Below are some records. Output the lines from the first one through the line that holds "bpy.context.collection.objects.link(scarf)", exactly as written, with no pictures.

Source texts of formatted documents:

#####

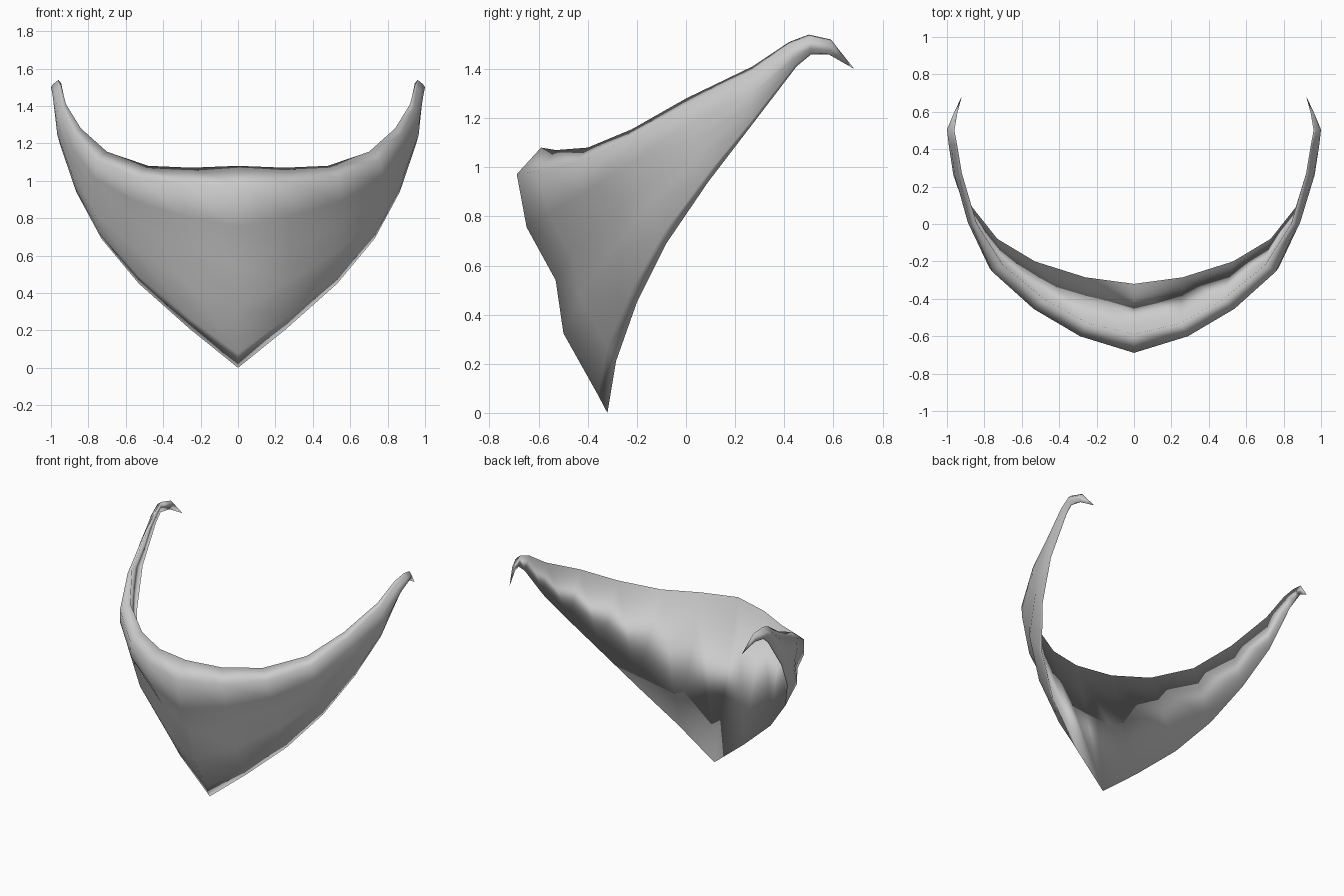
import bpy, bmesh, math
from mathutils import Vector

if "Cube" in bpy.data.objects:
    bpy.data.objects.remove(bpy.data.objects["Cube"])

# Stations from the centre to the strap end:
# crest point, hem point, outward bulge, strap roundness (0 cloth, 1 strap)
STATIONS = [
    ((0, -.59, 1.08), (0, -.32, 0), .14, 0),
    ((.25, -.53, 1.07), (.26, -.285, .21), .113, 0),
    ((.48, -.40, 1.08), (.53, -.20, .45), .10, 0),
    ((.70, -.22, 1.155), (.73, -.08, .69), .088, .1),
    ((.84, 0, 1.28), (.865, .09, .94), .05, .4),
    ((.92, .27, 1.41), (.945, .27, 1.175), .04, .7),
    ((.945, .42, 1.51), (.965, .45, 1.41), .037, 1),
    ((.96, .50, 1.54), (.97, .51, 1.46), .035, 1),
    ((.945, .59, 1.52), (.95, .58, 1.46), .018, 1),
]
TIP = Vector((.92, .685, 1.40))
# Cross-section: fraction from crest to hem, bulge share on cloth and on strap
OUTER = [(.1, .9, .25), (.3, 1, .75), (.5, .54, 1), (.7, .7, .75), (.93, .15, .2)]


def section(i):
    crest, hem, bulge, strap = STATIONS[i]
    c, h = Vector(crest), Vector(hem)
    if i == 0:
        n = Vector((0, -1, 0))
    else:
        prev = Vector(STATIONS[i - 1][0])
        nxt = Vector(STATIONS[i + 1][0]) if i + 1 < len(STATIONS) else TIP
        d = nxt - prev
        n = Vector((d.y, -d.x, 0)).normalized()
    pts = [c]
    for t, cloth, band in OUTER:
        pts.append(c.lerp(h, t) + n * bulge * (cloth + (band - cloth) * strap))
    return pts + [h]        # the inside runs straight from hem back to crest


def mirrored(p):
    return Vector((-p.x, p.y, p.z))


# Folded cloth, swept from one strap end to the other
half = [section(i) for i in range(len(STATIONS))]
rings = [[mirrored(p) for p in s] for s in half[:0:-1]] + half
bm = bmesh.new()
loops = [[bm.verts.new(p) for p in r] for r in rings]
n = len(loops[0])
for a, b in zip(loops, loops[1:]):
    for j in range(n):
        k = (j + 1) % n
        bm.faces.new((a[j], a[k], b[k], b[j]))

# Pointed strap ends
for loop, tip in ((loops[0], mirrored(TIP)), (loops[-1], TIP)):
    v = bm.verts.new(tip)
    for j in range(n):
        bm.faces.new((loop[j], loop[(j + 1) % n], v))
bmesh.ops.recalc_face_normals(bm, faces=bm.faces[:])

mesh = bpy.data.meshes.new("face_scarf")
bm.to_mesh(mesh)
bm.free()
scarf = bpy.data.objects.new("face_scarf", mesh)
bpy.context.collection.objects.link(scarf)

# Plain grey cloth, smooth all over including the folds
grey = bpy.data.materials.new("grey_cloth")
grey.diffuse_color = (.6, .6, .6, 1)
grey.use_nodes = True
grey.node_tree.nodes["Principled BSDF"].inputs["Base Color"].default_value = grey.diffuse_color
mesh.materials.append(grey)
mesh.shade_smooth()
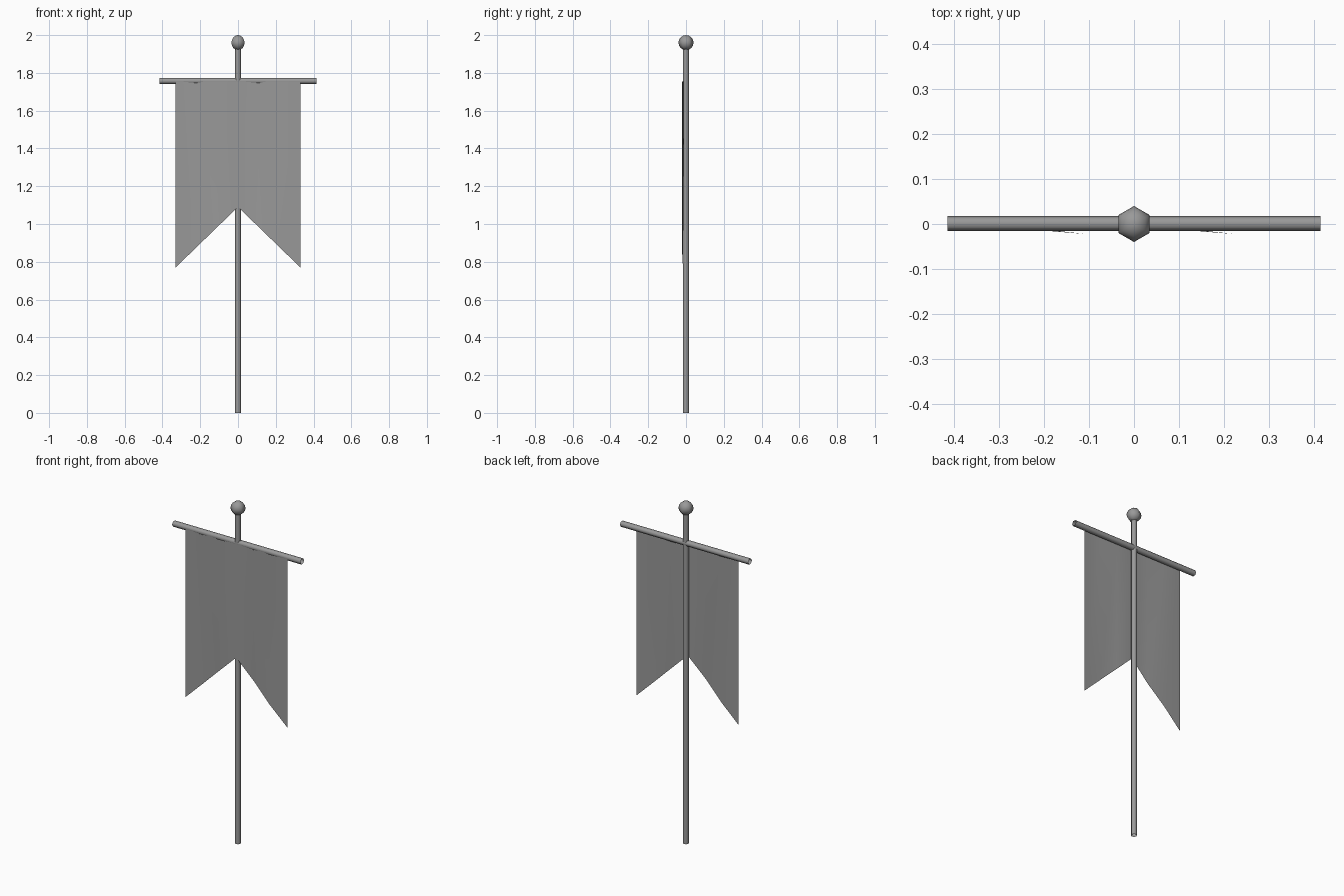
import bpy, bmesh, math

cube = bpy.data.objects.get("Cube")
if cube:
    bpy.data.objects.remove(cube, do_unlink=True)

grey = bpy.data.materials.new("plain grey")
grey.use_nodes = True
COLOUR = (0.32, 0.32, 0.32, 1)
grey.diffuse_color = COLOUR
grey.node_tree.nodes["Principled BSDF"].inputs["Base Color"].default_value = COLOUR


def finish(obj, name, angle):
    obj.name = name
    obj.data.materials.append(grey)
    bpy.ops.object.select_all(action="DESELECT")
    obj.select_set(True)
    bpy.context.view_layer.objects.active = obj
    bpy.ops.object.shade_smooth_by_angle(angle=math.radians(angle))


def rod(name, length, centre, rotation):
    bpy.ops.mesh.primitive_cylinder_add(vertices=6, radius=0.017, depth=length,
                                        end_fill_type="NOTHING",
                                        location=centre, rotation=rotation)
    finish(bpy.context.object, name, 65)


# Six-sided pole and crossbar
HALF = math.pi / 2
rod("pole", 1.94, (0, 0, 0.97), (0, 0, HALF))
rod("crossbar", 0.83, (0, 0.001, 1.757), (0, HALF, 0))

# Ball on the pole tip
bpy.ops.mesh.primitive_uv_sphere_add(segments=6, ring_count=8, radius=0.04,
                                     location=(0, 0, 1.96), rotation=(0, 0, 0))
finish(bpy.context.object, "finial", 65)

# Rippled banner with a swallowtail lower edge
WIDTH, TOP, NOTCH, TIP = 0.33, 1.755, 1.09, 0.77
bm = bmesh.new()
columns = []
for i in range(-3, 4):
    x = WIDTH * i / 3
    wave = math.sin(math.tau * x / WIDTH)
    bottom = NOTCH + (TIP - NOTCH) * abs(x) / WIDTH
    low_wave = wave * (0.5 if wave > 0.1 else 1)
    columns.append((bm.verts.new((x, -0.016 + 0.007 * wave, TOP)),
                    bm.verts.new((x, -0.016 + 0.007 * low_wave, bottom))))
for (a, b), (c, d) in zip(columns, columns[1:]):
    bm.faces.new((a, b, d, c))
mesh = bpy.data.meshes.new("banner")
bm.to_mesh(mesh)
bm.free()
banner = bpy.data.objects.new("banner", mesh)
bpy.context.collection.objects.link(banner)
finish(banner, "banner", 65)
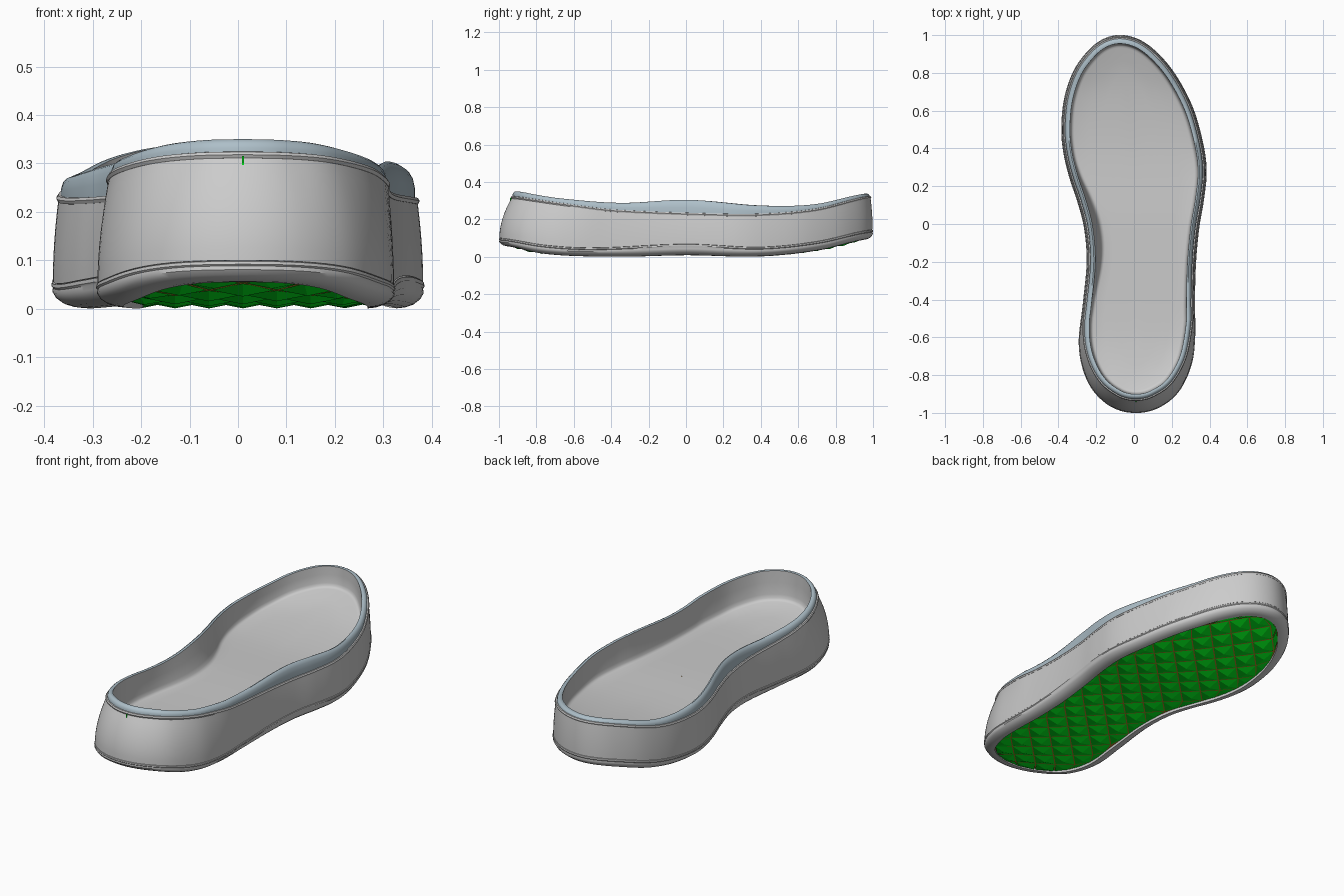
import bpy, bmesh
from math import cos, pi
from mathutils import Vector

if "Cube" in bpy.data.objects:
    bpy.data.objects.remove(bpy.data.objects["Cube"])

# ---------- outline of the sole, clockwise from the toe ----------
PTS = [(-.07, 1), (.03, .975), (.125, .905), (.22, .79), (.31, .62), (.365, .43), (.384, .28),
       (.37, .13), (.345, -.02), (.328, -.2), (.322, -.4), (.323, -.6), (.303, -.75), (.235, -.89),
       (.13, -.973), (.01, -1), (-.11, -.973), (-.21, -.89), (-.27, -.77), (-.292, -.62),
       (-.27, -.42), (-.25, -.2), (-.264, -.02), (-.30, .12), (-.34, .24), (-.372, .37),
       (-.384, .5), (-.37, .66), (-.32, .81), (-.24, .92), (-.16, .98)]


def catmull(a, b, c, d, t):
    return .5 * (2 * b + (c - a) * t + (2 * a - 5 * b + 4 * c - d) * t * t
                 + (3 * b - a - 3 * c + d) * t ** 3)


SUB = 6
P = [Vector(p) for p in PTS]
n = len(P)
BASE = [catmull(P[i - 1], P[i], P[(i + 1) % n], P[(i + 2) % n], k / SUB)
        for i in range(n) for k in range(SUB)]
N = len(BASE)
NORM = []                                      # clockwise outline: right side is inside
for i in range(N):
    t = (BASE[(i + 1) % N] - BASE[i - 1]).normalized()
    NORM.append(Vector((t.y, -t.x)))


# ---------- heights along the length ----------
def profile(table):
    def f(y):
        y = max(table[0][0], min(table[-1][0], y))
        for i in range(len(table) - 1):
            if y <= table[i + 1][0]:
                break
        a, b = table[max(i - 1, 0)], table[i]
        c, d = table[i + 1], table[min(i + 2, len(table) - 1)]
        return catmull(a[1], b[1], c[1], d[1], (y - b[0]) / (c[0] - b[0]))
    return f


bot = profile([(-1, .055), (-.8, .019), (-.6, .004), (-.3, .001), (0, .008), (.3, .001),
               (.5, .008), (.75, .038), (1, .09)])
groove = profile([(-1, .098), (-.75, .06), (-.5, .046), (0, .066), (.4, .05), (.7, .08), (1, .143)])
band = profile([(-1, .318), (-.7, .285), (-.4, .247), (0, .229), (.4, .224), (.7, .25), (1, .318)])
top = profile([(-1, .350), (-.7, .314), (-.35, .288), (0, .304), (.4, .274), (.7, .28), (1, .338)])
bed = profile([(-1, .195), (-.6, .155), (0, .155), (.4, .15), (.7, .175), (1, .228)])


def lean(y):                                   # how far the wall leans in at the top
    return .013 + .054 * max(0, min(1, (-y - .5) / .46))


def arch(p):                                   # extra padding on the inner arch side
    t = abs(p.y + .05) / .42
    return .034 * (.5 + .5 * cos(pi * t)) if p.x < 0 and t < 1 else 0


# ---------- helpers ----------
def material(name, col):
    m = bpy.data.materials.new(name)
    m.diffuse_color = (*col, 1)
    m.use_nodes = True
    m.node_tree.nodes["Principled BSDF"].inputs["Base Color"].default_value = m.diffuse_color
    return m


def finish(name, bm, mat=None, smooth=True):
    bmesh.ops.recalc_face_normals(bm, faces=bm.faces)
    me = bpy.data.meshes.new(name)
    bm.to_mesh(me)
    bm.free()
    ob = bpy.data.objects.new(name, me)
    bpy.context.collection.objects.link(ob)
    if mat:
        me.materials.append(mat)
    if smooth:
        bpy.context.view_layer.objects.active = ob
        ob.select_set(True)
        bpy.ops.object.shade_smooth_by_angle(angle=.7)
        ob.select_set(False)
    return ob


def offset(i, d):
    return BASE[i] + NORM[i] * d


def loft(name, rings, mat=None, cap=None, closed=False):
    """rings: functions of an outline point -> (inset, z); cap: height function of y."""
    bm = bmesh.new()
    loops = []
    for r in rings:
        loop = []
        for i in range(N):
            d, z = r(BASE[i])
            q = offset(i, d)
            loop.append(bm.verts.new((q.x, q.y, z)))
        loops.append(loop)
    if cap:                                    # shrink toward the centre line
        edge = [v.co.copy() for v in loops[-1]]
        for f in (.75, .5, .25, .0):
            loop = []
            for c in edge:
                cx = .015 - .05 * max(0, c.y)
                y = c.y * (.7 + .3 * f)
                loop.append(bm.verts.new((cx + (c.x - cx) * f, y, cap(y))))
            loops.append(loop)
    pairs = list(zip(loops, loops[1:]))
    if closed:
        pairs.append((loops[-1], loops[0]))
    for a, b in pairs:
        for i in range(N):
            j = (i + 1) % N
            bm.faces.new((a[i], a[j], b[j], b[i]))
    return finish(name, bm, mat)


def mix(f, g, t, dz=0):
    return lambda y: f(y) * (1 - t) + g(y) * t + dz


WHITE = material("off_white", (.95, .95, .94))
BLUE = material("collar_blue_grey", (.42, .52, .58))
GREEN = material("tread_green", (.0, .8, .01))
BROWN = material("tread_brown", (.45, .22, .02))
RIM = .055


# ---------- rounded bottom rim with a small lip ----------
def ring(d, f):
    return lambda p: (d, f(p.y))


loft("outsole_rim", [ring(RIM, mix(bot, bot, 0, .015)), ring(RIM, bot), ring(.038, mix(bot, groove, .04)),
                     ring(.022, mix(bot, groove, .15)), ring(.008, mix(bot, groove, .36)),
                     ring(.001, mix(bot, groove, .6)), ring(.002, mix(bot, groove, .78)),
                     ring(-.001, mix(bot, groove, .86)), ring(0, groove), ring(.012, mix(groove, groove, 0, .003))])


# ---------- bulging side wall ----------
def wall(t):
    return lambda p: (.002 + (lean(p.y) - .002) * t ** 1.9,
                      (groove(p.y) + .002) * (1 - t) + (band(p.y) - .006) * t)


loft("side_wall", [ring(.012, groove)] + [wall(k / 8) for k in range(9)])


# ---------- piping and padded collar ----------
def rim(d, f):
    return lambda p: (lean(p.y) + d, f(p.y))


loft("piping", [rim(.012, mix(band, band, 0, -.008)), rim(-.001, mix(band, band, 0, -.007)),
                rim(-.004, band), rim(0, mix(band, band, 0, .006)),
                rim(.014, mix(band, band, 0, .007))], WHITE, closed=True)
loft("collar", [rim(.006, band), rim(.006, mix(band, top, .45)), rim(.010, mix(band, top, .75)),
                rim(.017, mix(band, top, .94)), rim(.024, top), rim(.032, mix(band, top, .94))], BLUE)


# ---------- inner wall and footbed ----------
def inner(t, d):
    return lambda p: (lean(p.y) + .032 + d + arch(p) * t,
                      mix(band, top, .94)(p.y) * (1 - t) + bed(p.y) * t)


loft("footbed", [inner(0, 0), inner(.4, .001), inner(.8, .003), inner(.92, .007),
                 inner(.98, .013), inner(1, .022)], cap=bed)

# ---------- tread base ----------
tread_z = mix(bot, bot, 0, .014)
loft("tread_base", [ring(RIM - .01, tread_z)], BROWN, cap=tread_z)

# ---------- tread: diamond pyramids clipped to the outline ----------
INSET = [offset(i, RIM) for i in range(N)]


def span(y):
    xs = []
    for a, b in zip(INSET, INSET[1:] + INSET[:1]):
        if (a.y <= y) != (b.y <= y):
            xs.append(a.x + (b.x - a.x) * (y - a.y) / (b.y - a.y))
    return (min(xs), max(xs)) if xs else (0, 0)


STEP, HALF, END = .07, .066, 1 - RIM - .004
bm = bmesh.new()
for r in range(-14, 15):
    for c in range(-6, 7):
        if (r + c) % 2:
            continue
        cx, cy = .01 + c * STEP, r * STEP
        pts = []
        for sx, sy in ((0, -1), (1, 0), (0, 1), (-1, 0)):
            y = max(-END, min(END, cy + sy * HALF))
            lo, hi = span(y)
            pts.append(Vector((max(lo, min(hi, cx + sx * HALF)), y, 0)))
        w, h = pts[1].x - pts[3].x, pts[2].y - pts[0].y
        if w < .012 or h < .012:
            continue
        mid = sum(pts, Vector()) / 4
        for p in pts:
            p.z = tread_z(p.y) - .001
        mid.z = tread_z(mid.y) - .014 * min(1, w / (2 * HALF), h / (2 * HALF))
        vs = [bm.verts.new(p) for p in pts]
        tip = bm.verts.new(mid)
        for k in range(4):
            bm.faces.new((vs[k], tip, vs[(k + 1) % 4]))
finish("tread_pyramids", bm, GREEN, smooth=False)

# ---------- small heel seam mark ----------
bpy.ops.mesh.primitive_cube_add(size=1, location=(.01, -.938, .306))
mark = bpy.context.object
mark.name = "heel_seam_mark"
mark.scale = (.004, .008, .018)
mark.data.materials.append(GREEN)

#####

_Your solution_
import bpy, bmesh, math
from mathutils import Vector

if "Cube" in bpy.data.objects:
    bpy.data.objects.remove(bpy.data.objects["Cube"])

# Stations from the centre to the strap end:
# crest point, hem point, outward bulge, strap roundness (0 cloth, 1 strap)
STATIONS = [
    ((0, -.59, 1.08), (0, -.32, 0), .14, 0),
    ((.25, -.53, 1.07), (.26, -.285, .21), .113, 0),
    ((.48, -.40, 1.08), (.53, -.20, .45), .10, 0),
    ((.70, -.22, 1.155), (.73, -.08, .69), .088, .1),
    ((.84, 0, 1.28), (.865, .09, .94), .05, .4),
    ((.92, .27, 1.41), (.945, .27, 1.175), .04, .7),
    ((.945, .42, 1.51), (.965, .45, 1.41), .037, 1),
    ((.96, .50, 1.54), (.97, .51, 1.46), .035, 1),
    ((.945, .59, 1.52), (.95, .58, 1.46), .018, 1),
]
TIP = Vector((.92, .685, 1.40))
# Cross-section: fraction from crest to hem, bulge share on cloth and on strap
OUTER = [(.1, .9, .25), (.3, 1, .75), (.5, .54, 1), (.7, .7, .75), (.93, .15, .2)]


def section(i):
    crest, hem, bulge, strap = STATIONS[i]
    c, h = Vector(crest), Vector(hem)
    if i == 0:
        n = Vector((0, -1, 0))
    else:
        prev = Vector(STATIONS[i - 1][0])
        nxt = Vector(STATIONS[i + 1][0]) if i + 1 < len(STATIONS) else TIP
        d = nxt - prev
        n = Vector((d.y, -d.x, 0)).normalized()
    pts = [c]
    for t, cloth, band in OUTER:
        pts.append(c.lerp(h, t) + n * bulge * (cloth + (band - cloth) * strap))
    return pts + [h]        # the inside runs straight from hem back to crest


def mirrored(p):
    return Vector((-p.x, p.y, p.z))


# Folded cloth, swept from one strap end to the other
half = [section(i) for i in range(len(STATIONS))]
rings = [[mirrored(p) for p in s] for s in half[:0:-1]] + half
bm = bmesh.new()
loops = [[bm.verts.new(p) for p in r] for r in rings]
n = len(loops[0])
for a, b in zip(loops, loops[1:]):
    for j in range(n):
        k = (j + 1) % n
        bm.faces.new((a[j], a[k], b[k], b[j]))

# Pointed strap ends
for loop, tip in ((loops[0], mirrored(TIP)), (loops[-1], TIP)):
    v = bm.verts.new(tip)
    for j in range(n):
        bm.faces.new((loop[j], loop[(j + 1) % n], v))
bmesh.ops.recalc_face_normals(bm, faces=bm.faces[:])

mesh = bpy.data.meshes.new("face_scarf")
bm.to_mesh(mesh)
bm.free()
scarf = bpy.data.objects.new("face_scarf", mesh)
bpy.context.collection.objects.link(scarf)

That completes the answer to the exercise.